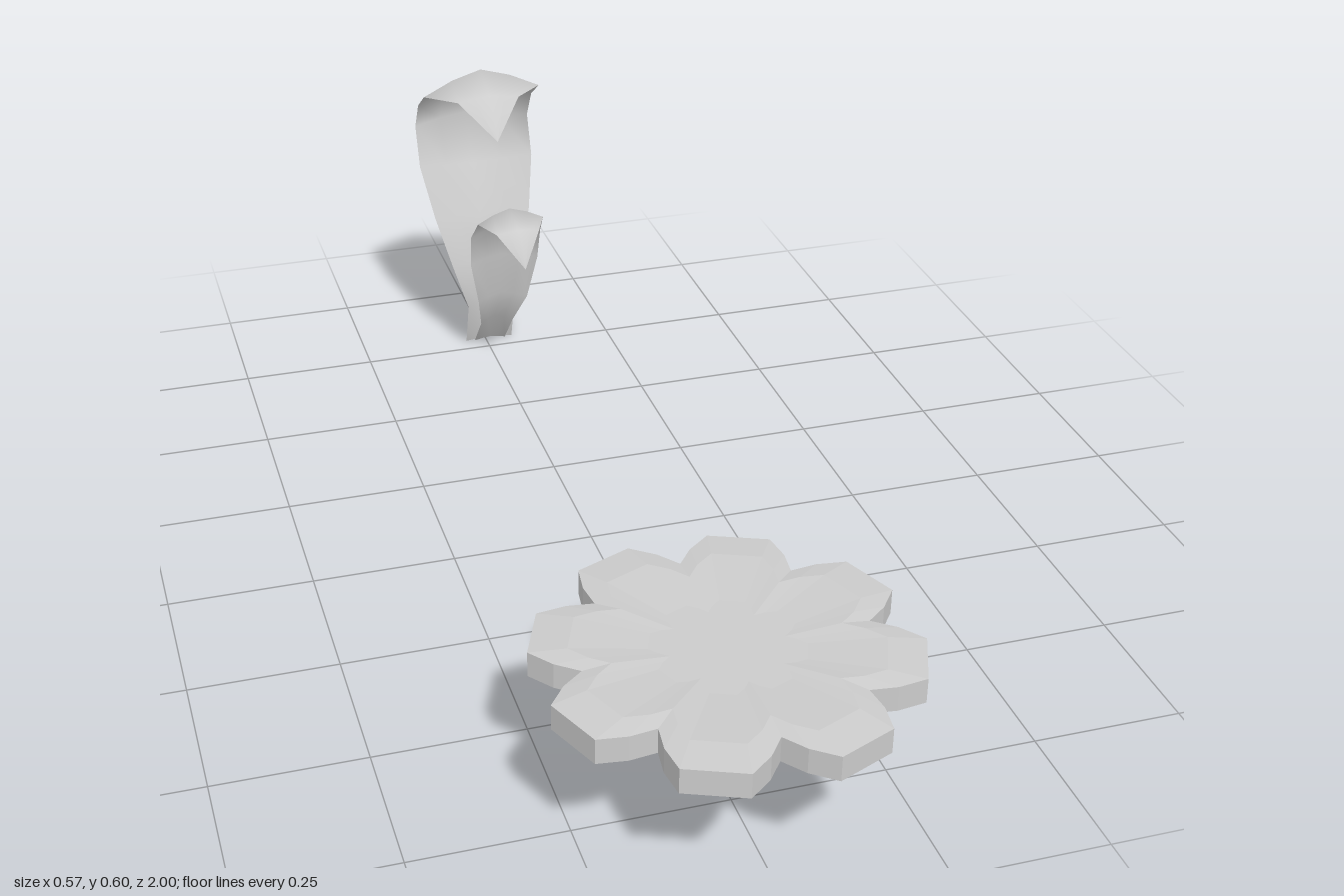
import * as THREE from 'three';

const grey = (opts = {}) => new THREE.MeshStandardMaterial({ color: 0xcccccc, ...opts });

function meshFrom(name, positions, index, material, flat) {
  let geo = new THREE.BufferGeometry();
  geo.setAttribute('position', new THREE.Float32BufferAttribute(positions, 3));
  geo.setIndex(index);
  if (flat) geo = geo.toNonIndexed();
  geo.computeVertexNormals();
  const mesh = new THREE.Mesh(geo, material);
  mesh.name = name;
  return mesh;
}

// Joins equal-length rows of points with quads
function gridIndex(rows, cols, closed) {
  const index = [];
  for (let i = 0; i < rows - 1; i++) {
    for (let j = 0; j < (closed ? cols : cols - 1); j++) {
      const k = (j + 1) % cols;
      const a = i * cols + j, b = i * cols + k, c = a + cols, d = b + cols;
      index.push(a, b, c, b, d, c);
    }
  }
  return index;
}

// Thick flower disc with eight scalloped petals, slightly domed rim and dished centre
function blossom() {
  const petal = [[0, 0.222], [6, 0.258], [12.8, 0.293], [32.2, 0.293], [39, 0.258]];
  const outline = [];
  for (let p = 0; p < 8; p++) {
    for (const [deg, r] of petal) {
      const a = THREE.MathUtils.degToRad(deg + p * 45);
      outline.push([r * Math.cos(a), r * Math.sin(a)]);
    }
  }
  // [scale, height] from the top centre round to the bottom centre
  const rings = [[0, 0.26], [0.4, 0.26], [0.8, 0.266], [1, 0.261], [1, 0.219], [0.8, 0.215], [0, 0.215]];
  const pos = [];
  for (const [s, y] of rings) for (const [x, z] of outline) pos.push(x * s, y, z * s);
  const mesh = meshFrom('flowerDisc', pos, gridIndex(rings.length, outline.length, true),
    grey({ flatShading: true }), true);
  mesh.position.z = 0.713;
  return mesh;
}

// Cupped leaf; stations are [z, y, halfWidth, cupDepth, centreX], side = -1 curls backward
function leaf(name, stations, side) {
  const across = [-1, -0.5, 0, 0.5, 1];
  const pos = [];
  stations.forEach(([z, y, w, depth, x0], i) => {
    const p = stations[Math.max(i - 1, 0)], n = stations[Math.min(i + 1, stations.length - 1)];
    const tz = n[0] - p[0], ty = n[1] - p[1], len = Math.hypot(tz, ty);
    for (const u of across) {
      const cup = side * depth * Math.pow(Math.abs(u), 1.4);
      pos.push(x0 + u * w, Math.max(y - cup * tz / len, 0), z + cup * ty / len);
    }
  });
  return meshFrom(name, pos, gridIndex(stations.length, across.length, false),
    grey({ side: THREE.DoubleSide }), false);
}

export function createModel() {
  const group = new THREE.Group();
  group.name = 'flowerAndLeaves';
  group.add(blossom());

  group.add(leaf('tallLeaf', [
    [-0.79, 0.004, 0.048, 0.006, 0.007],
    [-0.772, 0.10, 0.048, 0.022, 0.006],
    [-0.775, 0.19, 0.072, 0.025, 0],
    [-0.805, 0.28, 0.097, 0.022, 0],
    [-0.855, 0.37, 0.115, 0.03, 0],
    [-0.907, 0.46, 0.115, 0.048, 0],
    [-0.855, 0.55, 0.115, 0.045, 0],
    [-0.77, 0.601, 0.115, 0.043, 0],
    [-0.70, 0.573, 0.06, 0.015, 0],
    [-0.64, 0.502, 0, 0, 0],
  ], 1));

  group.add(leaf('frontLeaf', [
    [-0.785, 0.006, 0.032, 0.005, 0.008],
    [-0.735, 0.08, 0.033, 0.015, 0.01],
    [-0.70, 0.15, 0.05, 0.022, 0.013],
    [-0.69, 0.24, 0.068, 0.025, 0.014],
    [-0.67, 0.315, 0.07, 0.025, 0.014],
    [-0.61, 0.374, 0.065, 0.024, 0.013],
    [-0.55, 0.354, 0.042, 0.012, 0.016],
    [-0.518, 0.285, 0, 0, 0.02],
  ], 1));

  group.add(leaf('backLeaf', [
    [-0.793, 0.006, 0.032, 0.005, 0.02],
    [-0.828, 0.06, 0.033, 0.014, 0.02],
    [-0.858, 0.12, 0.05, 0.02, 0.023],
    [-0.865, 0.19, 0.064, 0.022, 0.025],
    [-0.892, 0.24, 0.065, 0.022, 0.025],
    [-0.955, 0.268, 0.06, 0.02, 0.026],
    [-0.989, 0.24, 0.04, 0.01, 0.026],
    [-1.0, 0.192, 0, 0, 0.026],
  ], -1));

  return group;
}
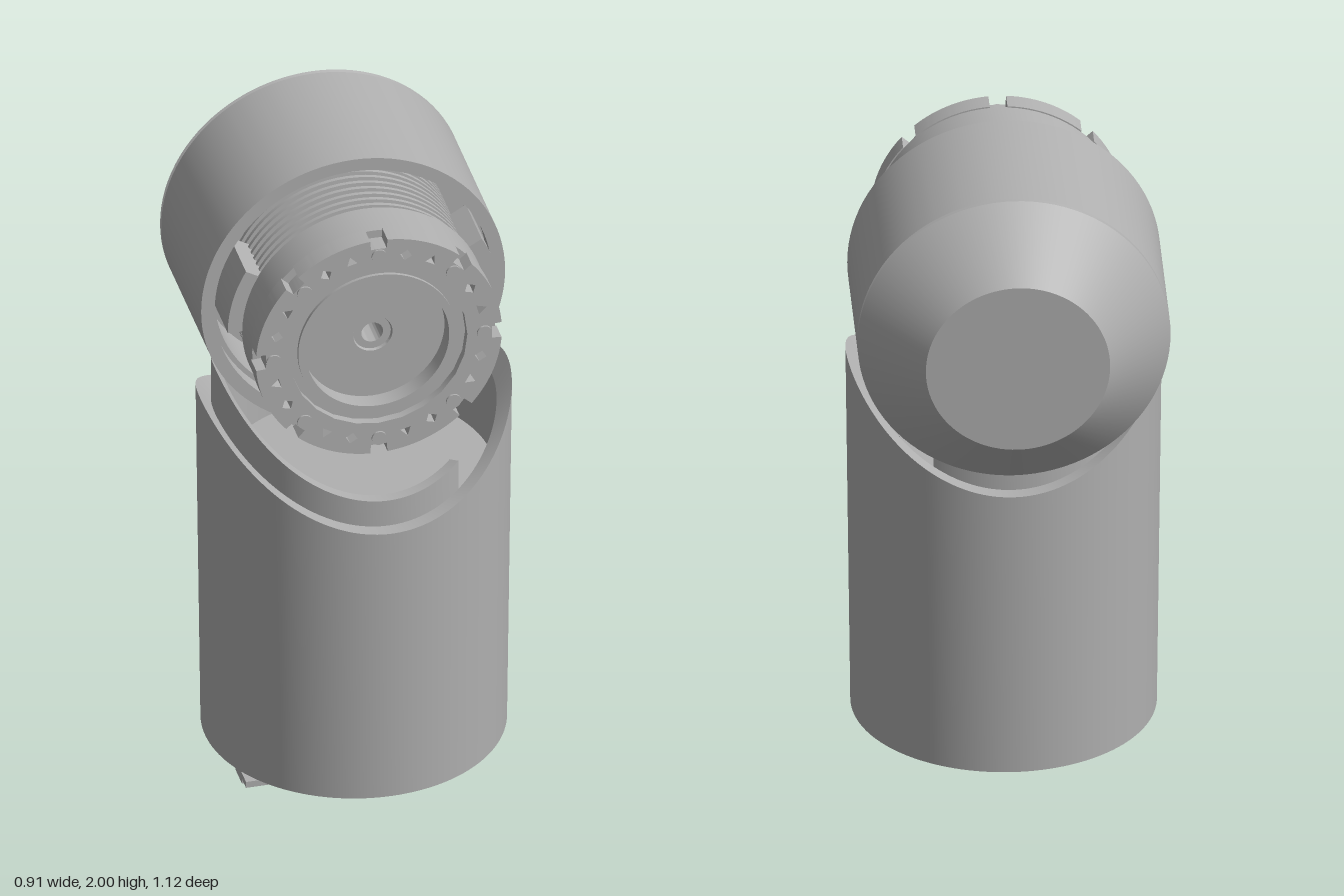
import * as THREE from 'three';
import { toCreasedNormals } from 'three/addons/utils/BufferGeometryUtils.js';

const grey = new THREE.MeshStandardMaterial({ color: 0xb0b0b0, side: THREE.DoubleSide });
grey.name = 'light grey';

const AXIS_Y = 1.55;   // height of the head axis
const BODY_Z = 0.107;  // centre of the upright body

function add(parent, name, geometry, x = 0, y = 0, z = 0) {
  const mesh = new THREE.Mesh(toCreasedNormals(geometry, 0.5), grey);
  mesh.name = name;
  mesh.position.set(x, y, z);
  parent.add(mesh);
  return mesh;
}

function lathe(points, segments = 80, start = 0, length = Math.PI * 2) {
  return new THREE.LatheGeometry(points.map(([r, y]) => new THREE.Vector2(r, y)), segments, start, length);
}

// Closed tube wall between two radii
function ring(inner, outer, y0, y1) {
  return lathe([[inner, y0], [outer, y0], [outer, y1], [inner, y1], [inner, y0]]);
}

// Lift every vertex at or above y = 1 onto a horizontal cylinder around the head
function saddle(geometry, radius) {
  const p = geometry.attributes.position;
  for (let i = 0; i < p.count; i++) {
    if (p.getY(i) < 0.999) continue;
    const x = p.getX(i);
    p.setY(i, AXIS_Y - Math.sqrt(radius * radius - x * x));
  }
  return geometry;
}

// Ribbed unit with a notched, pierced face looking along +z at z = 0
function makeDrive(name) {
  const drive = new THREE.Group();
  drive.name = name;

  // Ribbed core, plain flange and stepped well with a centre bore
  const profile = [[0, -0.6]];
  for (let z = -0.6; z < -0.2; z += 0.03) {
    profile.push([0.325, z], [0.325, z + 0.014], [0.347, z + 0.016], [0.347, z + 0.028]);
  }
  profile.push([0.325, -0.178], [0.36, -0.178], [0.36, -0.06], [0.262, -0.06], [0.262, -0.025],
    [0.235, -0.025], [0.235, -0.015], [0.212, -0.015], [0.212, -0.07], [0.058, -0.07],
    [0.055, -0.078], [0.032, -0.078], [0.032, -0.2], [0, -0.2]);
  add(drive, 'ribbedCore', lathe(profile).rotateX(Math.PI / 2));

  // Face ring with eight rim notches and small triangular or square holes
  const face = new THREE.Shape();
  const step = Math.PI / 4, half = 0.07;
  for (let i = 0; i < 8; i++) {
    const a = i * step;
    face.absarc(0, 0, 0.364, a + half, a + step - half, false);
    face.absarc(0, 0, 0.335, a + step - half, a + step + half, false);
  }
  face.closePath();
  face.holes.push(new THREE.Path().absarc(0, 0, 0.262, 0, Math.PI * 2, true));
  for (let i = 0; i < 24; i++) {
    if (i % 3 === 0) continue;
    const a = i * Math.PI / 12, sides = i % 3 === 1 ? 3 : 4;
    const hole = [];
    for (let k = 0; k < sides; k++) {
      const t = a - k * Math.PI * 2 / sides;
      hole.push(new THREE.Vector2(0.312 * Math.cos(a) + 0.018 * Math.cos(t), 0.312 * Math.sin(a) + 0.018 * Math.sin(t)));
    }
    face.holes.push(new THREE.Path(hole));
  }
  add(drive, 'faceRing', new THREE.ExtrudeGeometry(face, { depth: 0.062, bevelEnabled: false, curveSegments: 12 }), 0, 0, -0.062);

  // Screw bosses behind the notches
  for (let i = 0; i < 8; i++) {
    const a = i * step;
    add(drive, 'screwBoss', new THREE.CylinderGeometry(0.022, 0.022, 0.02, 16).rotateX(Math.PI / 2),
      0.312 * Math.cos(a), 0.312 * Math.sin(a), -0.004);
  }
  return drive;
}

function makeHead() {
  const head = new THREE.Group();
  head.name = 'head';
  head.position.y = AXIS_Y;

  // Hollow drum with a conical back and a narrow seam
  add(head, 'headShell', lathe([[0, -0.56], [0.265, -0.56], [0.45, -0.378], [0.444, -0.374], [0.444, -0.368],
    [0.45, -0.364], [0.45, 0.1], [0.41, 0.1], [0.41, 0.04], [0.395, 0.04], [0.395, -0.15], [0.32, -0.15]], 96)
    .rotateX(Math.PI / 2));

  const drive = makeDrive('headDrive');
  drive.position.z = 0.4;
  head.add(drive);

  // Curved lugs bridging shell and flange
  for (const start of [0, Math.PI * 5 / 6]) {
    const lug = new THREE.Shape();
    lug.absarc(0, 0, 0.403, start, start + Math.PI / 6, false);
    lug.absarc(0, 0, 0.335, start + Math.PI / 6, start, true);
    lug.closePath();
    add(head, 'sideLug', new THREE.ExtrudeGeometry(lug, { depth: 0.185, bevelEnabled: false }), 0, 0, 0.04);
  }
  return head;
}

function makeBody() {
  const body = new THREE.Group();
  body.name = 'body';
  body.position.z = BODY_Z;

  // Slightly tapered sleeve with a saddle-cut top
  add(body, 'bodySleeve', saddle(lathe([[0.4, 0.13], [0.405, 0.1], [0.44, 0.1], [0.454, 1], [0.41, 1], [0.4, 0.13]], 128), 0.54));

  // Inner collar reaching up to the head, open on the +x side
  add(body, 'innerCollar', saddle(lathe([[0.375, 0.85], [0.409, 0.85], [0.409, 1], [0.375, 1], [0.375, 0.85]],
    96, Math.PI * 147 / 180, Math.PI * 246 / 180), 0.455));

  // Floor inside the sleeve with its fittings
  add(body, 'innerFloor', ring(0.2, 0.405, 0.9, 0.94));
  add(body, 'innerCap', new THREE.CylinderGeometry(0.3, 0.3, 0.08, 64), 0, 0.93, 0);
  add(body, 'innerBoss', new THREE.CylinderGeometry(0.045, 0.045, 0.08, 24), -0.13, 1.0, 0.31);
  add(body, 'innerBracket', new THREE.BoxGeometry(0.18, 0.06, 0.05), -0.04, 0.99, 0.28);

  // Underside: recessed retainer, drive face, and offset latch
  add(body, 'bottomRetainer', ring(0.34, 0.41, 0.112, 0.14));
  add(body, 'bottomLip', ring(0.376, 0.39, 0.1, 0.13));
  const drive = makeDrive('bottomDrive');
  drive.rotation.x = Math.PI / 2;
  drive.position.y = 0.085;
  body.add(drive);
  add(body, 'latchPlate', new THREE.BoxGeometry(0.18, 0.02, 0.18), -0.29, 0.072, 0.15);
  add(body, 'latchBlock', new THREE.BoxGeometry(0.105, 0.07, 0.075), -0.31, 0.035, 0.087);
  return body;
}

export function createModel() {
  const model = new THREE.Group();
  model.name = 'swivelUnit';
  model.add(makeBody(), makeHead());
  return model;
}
------------------------------------------------------------
- The task:
Extract the lines exactly, please: the first line of the listing, the line with "geo.computeVertexNormals();", and every line between them, but no pictures.

- Output for this task:
import * as THREE from 'three';

const grey = (opts = {}) => new THREE.MeshStandardMaterial({ color: 0xcccccc, ...opts });

function meshFrom(name, positions, index, material, flat) {
  let geo = new THREE.BufferGeometry();
  geo.setAttribute('position', new THREE.Float32BufferAttribute(positions, 3));
  geo.setIndex(index);
  if (flat) geo = geo.toNonIndexed();
  geo.computeVertexNormals();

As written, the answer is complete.